### [Records to use]

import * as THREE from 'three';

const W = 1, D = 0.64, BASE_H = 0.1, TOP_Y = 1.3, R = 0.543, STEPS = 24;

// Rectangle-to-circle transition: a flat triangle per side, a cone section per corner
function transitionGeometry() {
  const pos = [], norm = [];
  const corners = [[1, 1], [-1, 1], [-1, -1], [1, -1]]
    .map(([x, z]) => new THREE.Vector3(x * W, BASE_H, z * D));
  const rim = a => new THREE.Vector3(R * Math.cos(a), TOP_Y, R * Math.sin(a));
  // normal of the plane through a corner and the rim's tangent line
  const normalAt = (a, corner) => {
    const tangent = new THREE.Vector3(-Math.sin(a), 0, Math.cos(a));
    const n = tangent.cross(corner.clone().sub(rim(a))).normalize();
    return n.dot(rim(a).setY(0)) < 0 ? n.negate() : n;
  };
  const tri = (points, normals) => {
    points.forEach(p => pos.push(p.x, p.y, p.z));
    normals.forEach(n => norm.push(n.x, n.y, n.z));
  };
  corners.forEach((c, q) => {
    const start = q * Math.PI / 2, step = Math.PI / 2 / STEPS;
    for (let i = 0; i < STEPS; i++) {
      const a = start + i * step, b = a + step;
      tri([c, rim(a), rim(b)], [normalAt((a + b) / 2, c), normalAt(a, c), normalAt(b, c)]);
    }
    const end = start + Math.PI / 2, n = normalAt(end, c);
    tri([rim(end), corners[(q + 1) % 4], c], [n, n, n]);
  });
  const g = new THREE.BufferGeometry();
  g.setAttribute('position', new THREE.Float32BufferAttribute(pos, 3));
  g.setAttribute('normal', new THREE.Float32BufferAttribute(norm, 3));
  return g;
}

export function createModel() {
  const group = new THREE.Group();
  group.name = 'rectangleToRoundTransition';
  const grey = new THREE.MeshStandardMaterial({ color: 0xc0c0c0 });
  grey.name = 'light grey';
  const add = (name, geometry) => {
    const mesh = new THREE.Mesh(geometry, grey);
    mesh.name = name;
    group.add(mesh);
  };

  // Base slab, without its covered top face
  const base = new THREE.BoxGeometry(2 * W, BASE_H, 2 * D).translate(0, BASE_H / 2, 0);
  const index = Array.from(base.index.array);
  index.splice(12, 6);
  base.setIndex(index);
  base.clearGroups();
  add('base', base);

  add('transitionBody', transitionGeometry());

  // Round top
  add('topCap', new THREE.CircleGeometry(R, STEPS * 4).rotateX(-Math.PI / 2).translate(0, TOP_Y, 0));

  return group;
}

### [What needs to be done]
Return every line of the listing above where "STEPS" appears.

### [Exercise solution]
const W = 1, D = 0.64, BASE_H = 0.1, TOP_Y = 1.3, R = 0.543, STEPS = 24;
    const start = q * Math.PI / 2, step = Math.PI / 2 / STEPS;
    for (let i = 0; i < STEPS; i++) {
  add('topCap', new THREE.CircleGeometry(R, STEPS * 4).rotateX(-Math.PI / 2).translate(0, TOP_Y, 0));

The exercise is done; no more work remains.